**The task:**
As soon as the line containing "ear(0.87, 0.935, 0.903, 0.109);" appears in the material below, start returning lines exactly, and end with the line containing "const corners = [], eyes = [];".

[Provided data]

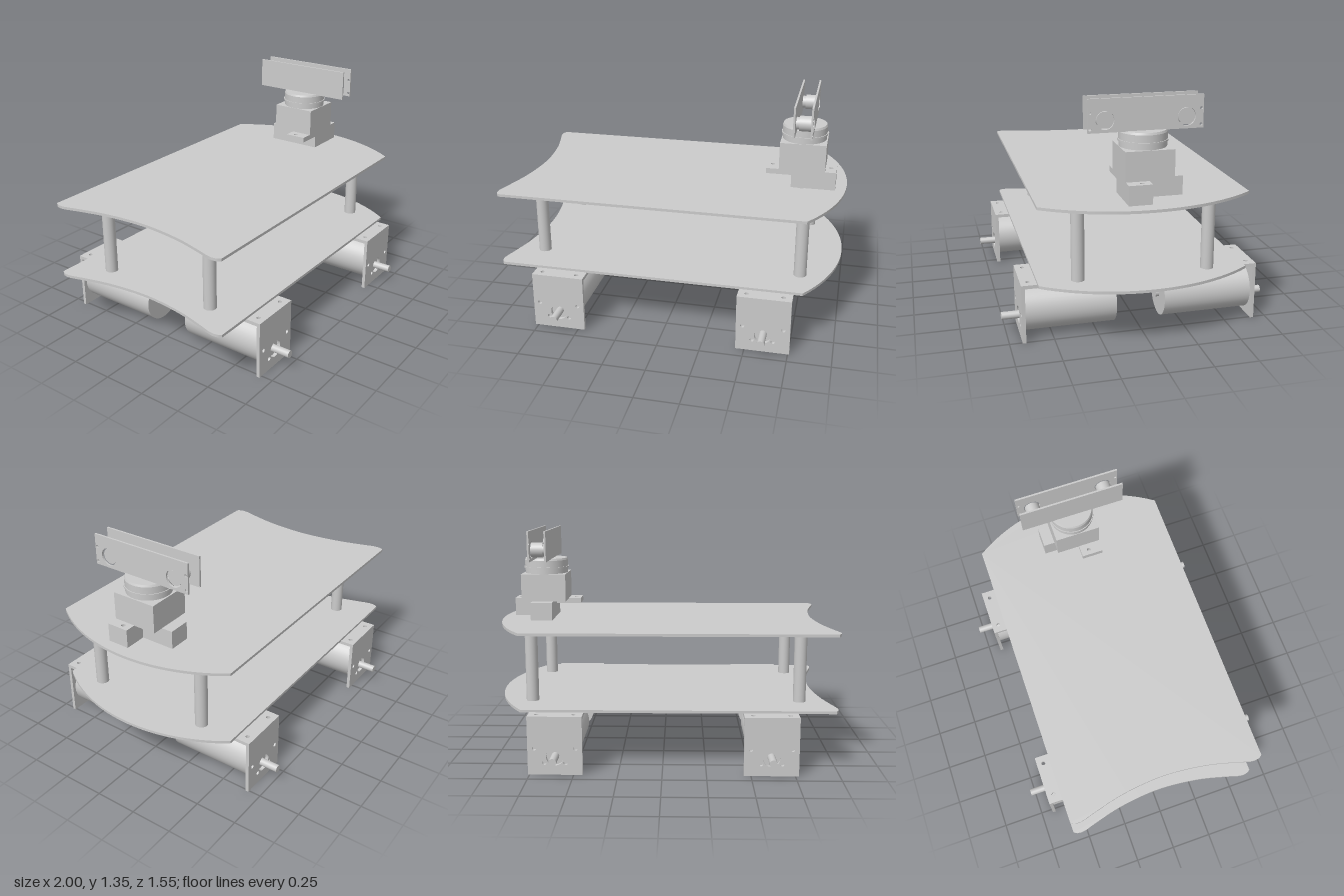
import * as THREE from 'three';

const material = new THREE.MeshStandardMaterial({ color: 0xcccccc });

function add(parent, name, geometry, x = 0, y = 0, z = 0) {
  const mesh = new THREE.Mesh(geometry, material);
  mesh.name = name;
  mesh.position.set(x, y, z);
  parent.add(mesh);
  return mesh;
}

// Box given by its limits on each axis
function box(parent, name, [x0, x1], [y0, y1], [z0, z1]) {
  return add(parent, name, new THREE.BoxGeometry(x1 - x0, y1 - y0, z1 - z0),
    (x0 + x1) / 2, (y0 + y1) / 2, (z0 + z1) / 2);
}

// Cylinder running from a to b along one axis
function rod(axis, r, a, b, sides = 32) {
  const g = new THREE.CylinderGeometry(r, r, b - a, sides).translate(0, (a + b) / 2, 0);
  if (axis === 'x') g.rotateZ(-Math.PI / 2);
  if (axis === 'z') g.rotateX(Math.PI / 2);
  return g;
}

// Rectangular plate with round holes [x, y, radius], extruded along +z
function plate(x0, x1, y0, y1, depth, holes) {
  const s = new THREE.Shape();
  s.moveTo(x0, y0).lineTo(x1, y0).lineTo(x1, y1).lineTo(x0, y1).closePath();
  for (const [x, y, r] of holes) {
    s.holes.push(new THREE.Path().absarc(x, y, r, 0, Math.PI * 2, true));
  }
  return new THREE.ExtrudeGeometry(s, { depth, bevelEnabled: false, curveSegments: 16 });
}

// Deck outline: bowed nose, straight sides, hollowed tail
function deckGeometry() {
  const s = new THREE.Shape();
  const R = 1.01, a = Math.asin(0.59 / R);
  s.moveTo(-0.985, -0.59);
  s.lineTo(0.81, -0.59);
  s.absarc(1 - R, 0, R, -a, a, false);
  s.lineTo(-0.985, 0.59);
  const tail = [[-0.999, 0.565], [-1, 0.52], [-0.975, 0.43], [-0.94, 0.29], [-0.918, 0.14], [-0.91, 0]];
  const back = tail.slice(0, -1).reverse().map(([x, z]) => [x, -z]);
  s.splineThru([...tail, ...back, [-0.985, -0.59]].map(p => new THREE.Vector2(...p)));
  return new THREE.ExtrudeGeometry(s, { depth: 0.016, bevelEnabled: false, curveSegments: 36 })
    .rotateX(Math.PI / 2);
}

// Gear motor on an L bracket, shaft pointing to +z
function motorUnit() {
  const g = new THREE.Group();
  g.name = 'motorUnit';
  const face = [[0, 0.105, 0.05]];
  for (const s of [-1, 1]) face.push([s * 0.117, 0.155, 0.012], [s * 0.06, 0.07, 0.012]);
  add(g, 'bracketFace', plate(-0.155, 0.155, 0, 0.34, 0.02, face), 0, 0, 0.658);
  const flange = plate(-0.155, 0.155, 0.475, 0.658, 0.02,
    [[-0.105, 0.635, 0.012], [0.105, 0.635, 0.012]]).rotateX(Math.PI / 2);
  add(g, 'bracketFlange', flange, 0, 0.34, 0);
  add(g, 'motorCan', rod('z', 0.135, 0.14, 0.658, 40), 0, 0.155, 0);
  add(g, 'motorRearCap', rod('z', 0.028, 0.12, 0.14, 24), 0, 0.155, 0);
  add(g, 'motorShaft', rod('z', 0.022, 0.65, 0.775, 24), 0, 0.105, 0);
  return g;
}

// Pan servo with stepped base and ears
function servo() {
  const g = new THREE.Group();
  g.name = 'panServo';
  box(g, 'servoFoot', [0.715, 0.75], [0.796, 0.805], [-0.12, 0.12]);
  box(g, 'servoBase', [0.675, 0.805], [0.803, 0.91], [-0.205, 0]);
  box(g, 'servoBase', [0.675, 0.87], [0.803, 0.91], [0, 0.13]);
  const ear = (x0, x1, hx, depth) => add(g, 'servoEar',
    plate(x0, x1, 0, 0.13, depth, [[hx, 0.05, 0.012]]).rotateX(Math.PI / 2), 0, 0.912, 0);
  ear(0.525, 0.675, 0.557, 0.032);
  ear(0.87, 0.935, 0.903, 0.109);
  box(g, 'servoBody', [0.6, 0.87], [0.91, 1.075], [-0.138, 0.133]);
  return g;
}

// Turntable and twin-eye range sensor
function sensorHead() {
  const g = new THREE.Group();
  g.name = 'sensorHead';
  const lathe = [[0, 1.075], [0.13, 1.075], [0.13, 1.105], [0.137, 1.105], [0.137, 1.115],
    [0.132, 1.115], [0.132, 1.155], [0.127, 1.167], [0, 1.167]];
  // Each straight run is turned separately so its edges stay crisp
  for (let i = 0; i < lathe.length - 1; i++) {
    const pts = [lathe[i], lathe[i + 1]].map(p => new THREE.Vector2(...p));
    add(g, 'turntable', new THREE.LatheGeometry(pts, 48), 0.733, 0, 0);
  }
  const corners = [], eyes = [];
  for (const s of [-1, 1]) {
    corners.push([s * 0.302, 1.272, 0.008], [s * 0.302, 1.185, 0.008]);
    eyes.push([s * 0.222, 1.23, 0.05]);
    add(g, 'sensorEyeStem', rod('x', 0.036, 0.695, 0.716), 0, 1.23, s * 0.222);
    add(g, 'sensorEye', rod('x', 0.044, 0.715, 0.784), 0, 1.23, s * 0.222);
  }
  const board = holes => plate(-0.315, 0.315, 1.165, 1.345, 0.011, holes).rotateY(Math.PI / 2);
  add(g, 'sensorRearPlate', board([]), 0.685, 0, 0);
  add(g, 'sensorFrontPlate', board([...corners, ...eyes]), 0.784, 0, 0);
  return g;
}

export function createModel() {
  const model = new THREE.Group();
  model.name = 'wheeledRobotChassis';

  add(model, 'lowerDeck', deckGeometry(), 0, 0.354, 0);
  add(model, 'upperDeck', deckGeometry(), 0, 0.796, 0);

  // Spacer posts
  for (const x of [-0.803, 0.775]) {
    for (const z of [-0.37, 0.37]) add(model, 'spacerPost', rod('y', 0.037, 0.353, 0.781, 28), x, 0, z);
  }

  // Four motors, mirrored to both sides
  for (const x of [-0.615, 0.604]) {
    for (const turn of [0, Math.PI]) {
      const unit = motorUnit();
      unit.position.x = x;
      unit.rotation.y = turn;
      model.add(unit);
    }
  }

  model.add(servo(), sensorHead());
  return model;
}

[/Provided data]

**Answer for the task:**
  ear(0.87, 0.935, 0.903, 0.109);
  box(g, 'servoBody', [0.6, 0.87], [0.91, 1.075], [-0.138, 0.133]);
  return g;
}

// Turntable and twin-eye range sensor
function sensorHead() {
  const g = new THREE.Group();
  g.name = 'sensorHead';
  const lathe = [[0, 1.075], [0.13, 1.075], [0.13, 1.105], [0.137, 1.105], [0.137, 1.115],
    [0.132, 1.115], [0.132, 1.155], [0.127, 1.167], [0, 1.167]];
  // Each straight run is turned separately so its edges stay crisp
  for (let i = 0; i < lathe.length - 1; i++) {
    const pts = [lathe[i], lathe[i + 1]].map(p => new THREE.Vector2(...p));
    add(g, 'turntable', new THREE.LatheGeometry(pts, 48), 0.733, 0, 0);
  }
  const corners = [], eyes = [];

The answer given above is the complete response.